*** EXTRACTED RECORDS Section Begins ***
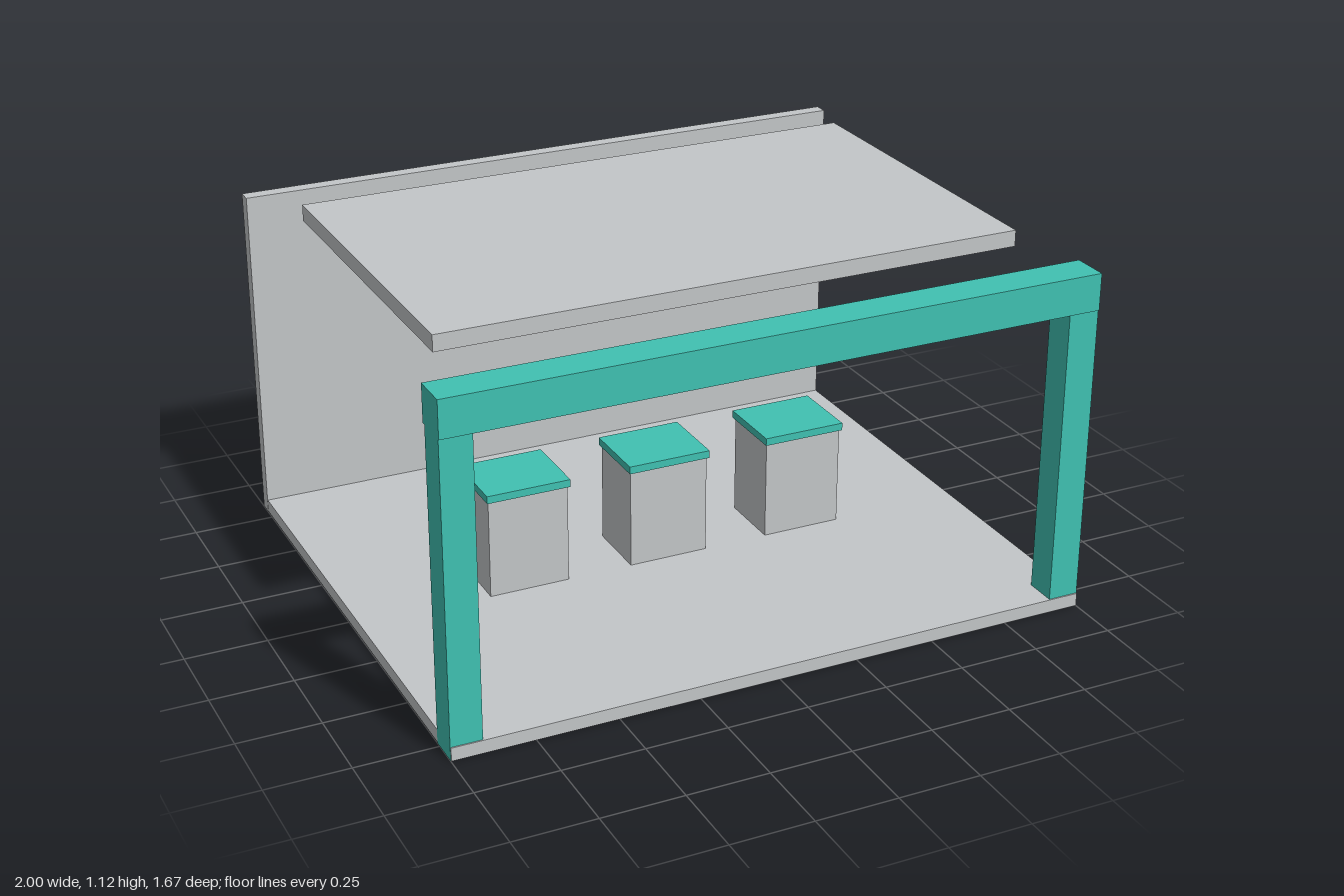
import * as THREE from 'three';

export function createModel() {
  const model = new THREE.Group();
  model.name = 'pavilion';

  const grey = new THREE.MeshStandardMaterial({ color: 0xc3c6c8 });
  grey.name = 'light grey';
  const teal = new THREE.MeshStandardMaterial({ color: 0x40c1b2 });
  teal.name = 'teal';

  // Box given by its extents along each axis
  function box(name, material, [x0, x1], [y0, y1], [z0, z1], parent = model) {
    const mesh = new THREE.Mesh(new THREE.BoxGeometry(x1 - x0, y1 - y0, z1 - z0), material);
    mesh.position.set((x0 + x1) / 2, (y0 + y1) / 2, (z0 + z1) / 2);
    mesh.name = name;
    parent.add(mesh);
    return mesh;
  }

  // Floor slab, back wall and floating roof panel
  box('floor', grey, [-0.999, 0.999], [0.001, 0.042], [-0.79, 0.835]);
  box('backWall', grey, [-1, 1], [0.001, 1.07], [-0.835, -0.79]);
  box('roof', grey, [-0.9, 0.9], [1.065, 1.115], [-0.545, 0.54]);

  // Front portal: two posts let into the floor, and a deeper beam
  box('rightPost', teal, [-1, -0.905], [0, 0.957], [0.732, 0.831]);
  box('leftPost', teal, [0.905, 1], [0.002, 0.957], [0.732, 0.831]);
  box('beam', teal, [-1, 1], [0.957, 1.07], [0.72, 0.835]);

  // Row of three pedestals with overhanging caps
  for (const x of [-0.463, -0.003, 0.457]) {
    const pedestal = new THREE.Group();
    pedestal.name = 'pedestal';
    pedestal.position.x = x;
    box('pedestalBody', grey, [-0.127, 0.127], [0.042, 0.356], [-0.105, 0.105], pedestal);
    box('pedestalCap', teal, [-0.133, 0.133], [0.356, 0.38], [-0.114, 0.114], pedestal);
    model.add(pedestal);
  }

  return model;
}
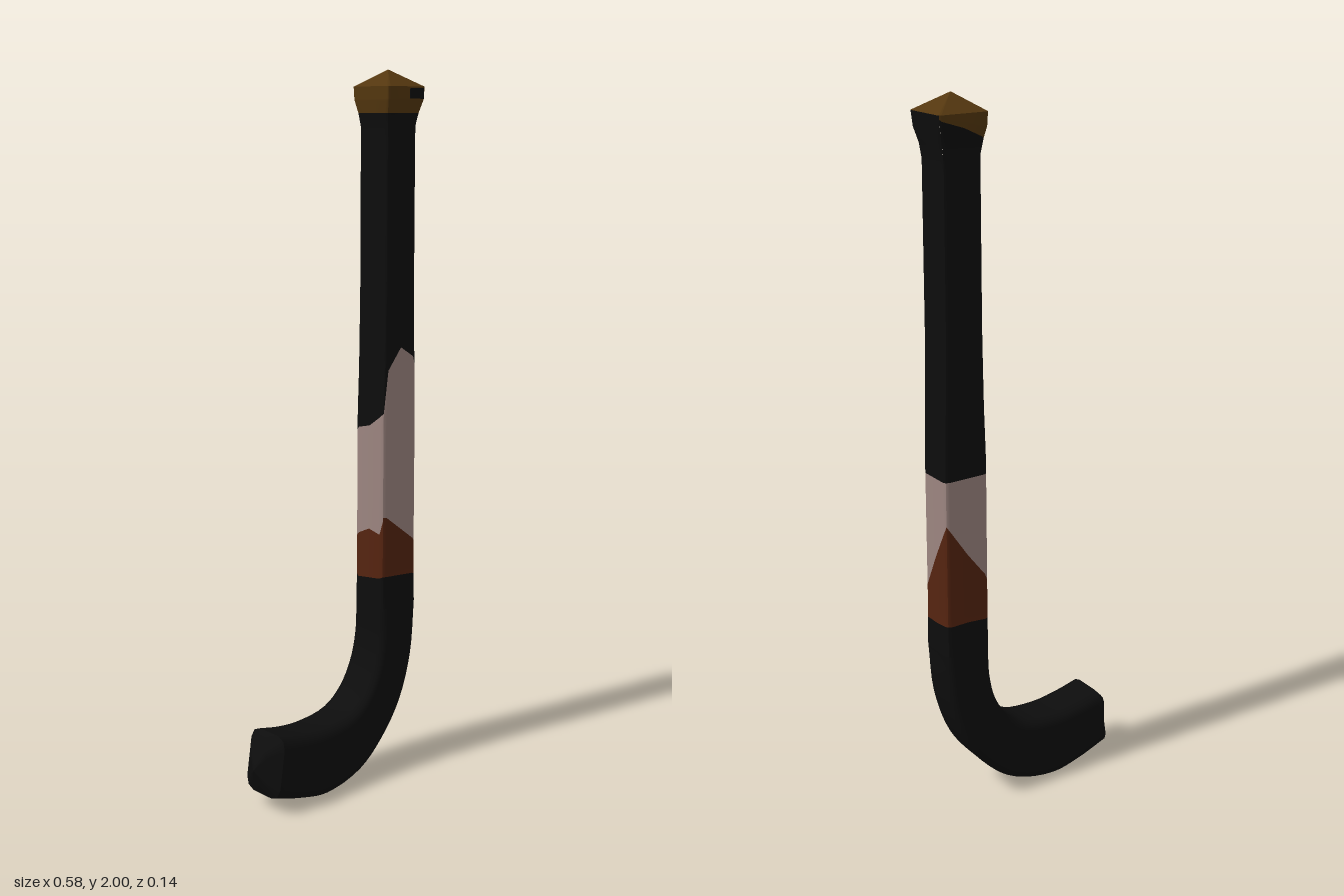
import * as THREE from 'three';

const mat = (name, color) => {
  const m = new THREE.MeshStandardMaterial({ color });
  m.name = name;
  return m;
};
const lerp = THREE.MathUtils.lerp;

// Five cross-section points on each of the four sides of a chamfered bar,
// running front, outer, back, inner. u goes from inner (-1) to outer (+1).
function sidePoint(side, col, inner, outer, hz, bevel) {
  const hu = Math.hypot(outer[0] - inner[0], outer[1] - inner[1]) / 2;
  const along = side % 2 ? hz : hu, out = side % 2 ? hu : hz;
  const k = 0.3 * bevel;
  const a = [k - along, bevel - along, 0, along - bevel, along - k][col];
  const o = col === 0 || col === 4 ? out - k : out;
  const u = [a, o, -a, -o][side] / hu, z = [o, -a, -o, a][side];
  const t = (u + 1) / 2;
  return [lerp(inner[0], outer[0], t), lerp(inner[1], outer[1], t), z];
}

// Surface through rows of points; rows climb, columns run left to right
function surface(rows, closed) {
  const n = rows[0].length, idx = [];
  for (let i = 0; i < rows.length - 1; i++) {
    for (let j = 0; j < (closed ? n : n - 1); j++) {
      const a = i * n + j, b = i * n + (j + 1) % n;
      idx.push(a, b, b + n, a, b + n, a + n);
    }
  }
  const g = new THREE.BufferGeometry();
  g.setAttribute('position', new THREE.Float32BufferAttribute(rows.flat(2), 3));
  g.setIndex(idx);
  g.computeVertexNormals();
  return g;
}

// Shaft: height, inner x, outer x, half depth, chamfer
const PROFILE = [
  [0.5, 0.15, 0.288, 0.06, 0.018],
  [0.6, 0.15, 0.286, 0.056, 0.014],
  [1.05, 0.15, 0.284, 0.055, 0.013],
  [1.2, 0.155, 0.28, 0.055, 0.013],
  [1.4, 0.158, 0.275, 0.055, 0.013],
  [1.85, 0.158, 0.272, 0.055, 0.013],
  [1.88, 0.154, 0.278, 0.058, 0.012],
  [1.92, 0.147, 0.288, 0.067, 0.009],
  [1.955, 0.146, 0.29, 0.068, 0.007],
];
function shaftPoint(side, col, y) {
  let i = 0;
  while (i < PROFILE.length - 2 && y > PROFILE[i + 1][0]) i++;
  const p = PROFILE[i], q = PROFILE[i + 1];
  const t = (y - p[0]) / (q[0] - p[0]);
  const [, xi, xo, hz, b] = p.map((v, k) => lerp(v, q[k], t));
  return sidePoint(side, col, [xi, y], [xo, y], hz, b);
}

// Colour boundaries on each side, bottom to top, one height per column
const BOTTOM = 0.5, TOP = 1.955;
const flat = (y) => [y, y, y, y, y];
const BOUNDS = [
  [[0.595, 0.595, 0.59, 0.585, 0.58], [0.77, 0.77, 0.73, 0.69, 0.68], [1.07, 1.19, 1.25, 1.22, 1.2], flat(1.885)],
  [[0.58, 0.585, 0.585, 0.59, 0.59], [0.68, 0.69, 0.78, 0.86, 0.885], flat(1.01), flat(TOP)],
  [[0.59, 0.59, 0.59, 0.585, 0.585], [0.885, 0.87, 0.79, 0.72, 0.7], flat(1.01), [1.945, 1.94, 1.92, 1.895, 1.89]],
  [[0.585, 0.58, 0.585, 0.59, 0.595], [0.7, 0.71, 0.73, 0.72, 0.76], [1.01, 1.02, 1.03, 1.06, 1.07], flat(1.885)],
];

export function createModel() {
  const group = new THREE.Group();
  const black = mat('black', 0x0d0d0d);
  const white = mat('dusty white', 0x9c8580);
  const brown = mat('red brown', 0x552410);
  const gold = mat('dark gold', 0x54370f);
  const add = (name, geometry, material) => {
    const m = new THREE.Mesh(geometry, material);
    m.name = name;
    group.add(m);
    return m;
  };

  // Shaft sides, each split into bands of colour
  const bands = [['lowerGrip', black], ['brownBand', brown], ['whiteBand', white], ['upperGrip', black], ['collar', gold]];
  BOUNDS.forEach((bounds, side) => {
    const edges = [flat(BOTTOM), ...bounds, flat(TOP)];
    bands.forEach(([name, material], k) => {
      if (edges[k][0] >= TOP) return;
      const rows = [];
      for (let i = 0; i <= 24; i++) {
        rows.push(edges[k].map((y, col) => shaftPoint(side, col, lerp(y, edges[k + 1][col], i / 24))));
      }
      add(name, surface(rows, false), material);
    });
  });

  // Curved hook, lofted between its inner and outer curves
  const curve = (pts) => new THREE.CatmullRomCurve3(pts.map(([x, y]) => new THREE.Vector3(x, y, 0)));
  const innerCurve = curve([[-0.235, 0.225], [-0.17, 0.21], [-0.08, 0.2], [0.03, 0.215], [0.09, 0.26], [0.13, 0.33], [0.148, 0.41], [0.15, 0.5]]);
  const outerCurve = curve([[-0.262, 0.05], [-0.16, 0.018], [-0.07, 0.004], [0.06, 0.035], [0.15, 0.105], [0.225, 0.205], [0.272, 0.34], [0.288, 0.5]]);
  const ring = (inner, outer, hz, bevel) => {
    const pts = [];
    for (let side = 0; side < 4; side++) {
      for (let col = 0; col < 4; col++) pts.push(sidePoint(side, col, inner, outer, hz, bevel));
    }
    return pts;
  };
  const hook = [];
  for (let i = 0; i <= 28; i++) {
    const t = i / 28, a = innerCurve.getPoint(t), b = outerCurve.getPoint(t);
    hook.push(ring([a.x, a.y], [b.x, b.y], lerp(0.069, 0.06, t * t), lerp(0.032, 0.018, t)));
  }
  add('hook', surface(hook, true), black);

  // Blunt pointed toe closing the hook
  const toe = [
    hook[0].map(() => [-0.294, 0.13, 0]),
    ring([-0.274, 0.185], [-0.278, 0.085], 0.035, 0.015),
    hook[0],
  ];
  add('toe', surface(toe, true), black);

  // Low pyramid on top
  const base = [];
  for (let side = 0; side < 4; side++) {
    for (let col = 0; col < 4; col++) base.push(shaftPoint(side, col, TOP));
  }
  const cap = surface([base, base.map(() => [0.213, 2, 0])], true).toNonIndexed();
  cap.computeVertexNormals();
  add('cap', cap, gold);

  // Dark mark on the front of the collar
  add('collarMark', new THREE.BoxGeometry(0.052, 0.028, 0.005), black).position.set(0.255, 1.937, 0.067);

  return group;
}
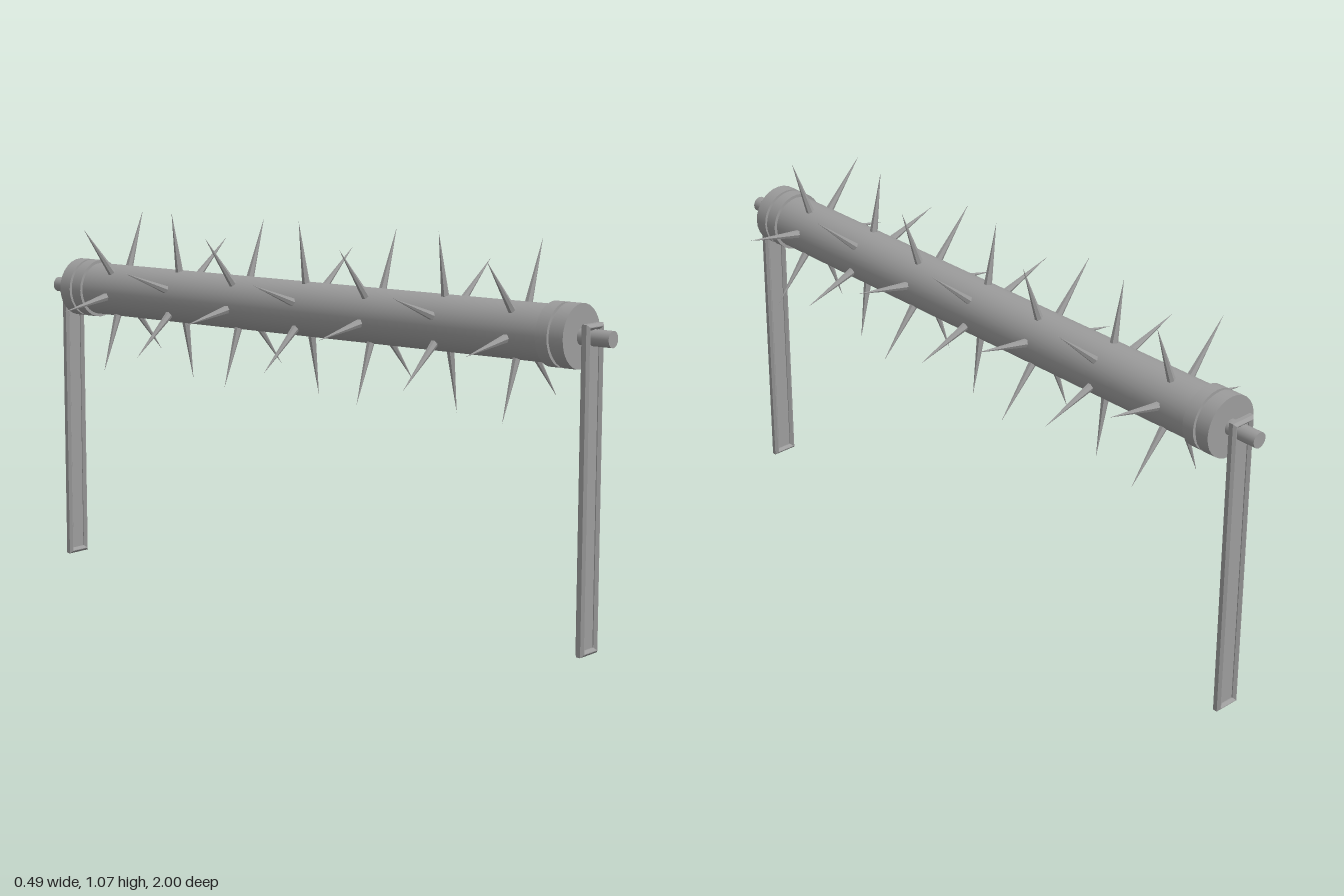
import * as THREE from 'three';

const AXIS_Y = 0.824;
const mat = new THREE.MeshStandardMaterial({ color: 0x9c9c9c });
const spikeMat = new THREE.MeshStandardMaterial({ color: 0x9c9c9c, flatShading: true });

function add(parent, name, geometry, material = mat) {
  const mesh = new THREE.Mesh(geometry, material);
  mesh.name = name;
  parent.add(mesh);
  return mesh;
}

// Cylinder lying along z, centred at z
function rod(parent, name, radius, length, z, sides = 28) {
  const g = new THREE.CylinderGeometry(radius, radius, length, sides);
  g.rotateX(Math.PI / 2);
  g.translate(0, AXIS_Y, z);
  return add(parent, name, g);
}

function rectangle(path, x, y0, y1) {
  path.moveTo(-x, y0);
  path.lineTo(x, y0);
  path.lineTo(x, y1);
  path.lineTo(-x, y1);
  path.closePath();
  return path;
}

// Leg: bevelled rim around a thin recessed panel
function makeLeg(name, z) {
  const leg = new THREE.Group();
  leg.name = name;
  const height = 0.86, bevel = 0.007;
  const shape = rectangle(new THREE.Shape(), 0.031, bevel, height - bevel);
  shape.holes.push(rectangle(new THREE.Path(), 0.029, 0.009, height - 0.009));
  const rim = new THREE.ExtrudeGeometry(shape, {
    depth: 0.012, bevelEnabled: true, bevelThickness: 0.007, bevelSize: bevel, bevelSegments: 1,
  });
  rim.translate(0, 0, -0.006);
  add(leg, 'legRim', rim);
  const panel = new THREE.BoxGeometry(0.046, height - 0.028, 0.007);
  panel.translate(0, height / 2, 0);
  add(leg, 'legPanel', panel);
  leg.position.z = z;
  return leg;
}

export function createModel() {
  const model = new THREE.Group();
  model.name = 'spikedRoller';

  rod(model, 'shaft', 0.022, 2, 0, 16);
  rod(model, 'drum', 0.076, 1.8, 0);

  // End flanges and legs, mirrored front to back
  for (const s of [1, -1]) {
    rod(model, 'outerFlange', 0.085, 0.04, s * 0.885);
    rod(model, 'innerFlange', 0.085, 0.036, s * 0.838);
    model.add(makeLeg(s > 0 ? 'frontLeg' : 'backLeg', s * 0.938));
  }

  // Seven rings of six spikes, alternate rings turned by half a step
  const base = 0.068, tip = 0.25;
  const spike = new THREE.ConeGeometry(0.0125, tip - base, 6);
  spike.scale(1, 1, 0.85);
  spike.translate(0, (base + tip) / 2, 0);
  for (let i = -3; i <= 3; i++) {
    const ring = new THREE.Group();
    ring.name = 'spikeRing';
    ring.position.set(0, AXIS_Y, i * 0.241);
    const offset = i % 2 ? 10 : 40;
    for (let k = 0; k < 6; k++) {
      const m = add(ring, 'spike', spike, spikeMat);
      m.rotation.z = THREE.MathUtils.degToRad(offset + k * 60 - 90);
    }
    model.add(ring);
  }
  return model;
}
*** EXTRACTED RECORDS Section Ends ***
**EXERCISE DESCRIPTION**
Everything from the line with "const teal = new" through the line with "box('backWall', grey, [-1, 1], [0.001, 1.07], [-0.835, -0.79]);" should be written out exactly as it appears above, end lines included, and nothing outside that range.

**TASK OUTPUT**
  const teal = new THREE.MeshStandardMaterial({ color: 0x40c1b2 });
  teal.name = 'teal';

  // Box given by its extents along each axis
  function box(name, material, [x0, x1], [y0, y1], [z0, z1], parent = model) {
    const mesh = new THREE.Mesh(new THREE.BoxGeometry(x1 - x0, y1 - y0, z1 - z0), material);
    mesh.position.set((x0 + x1) / 2, (y0 + y1) / 2, (z0 + z1) / 2);
    mesh.name = name;
    parent.add(mesh);
    return mesh;
  }

  // Floor slab, back wall and floating roof panel
  box('floor', grey, [-0.999, 0.999], [0.001, 0.042], [-0.79, 0.835]);
  box('backWall', grey, [-1, 1], [0.001, 1.07], [-0.835, -0.79]);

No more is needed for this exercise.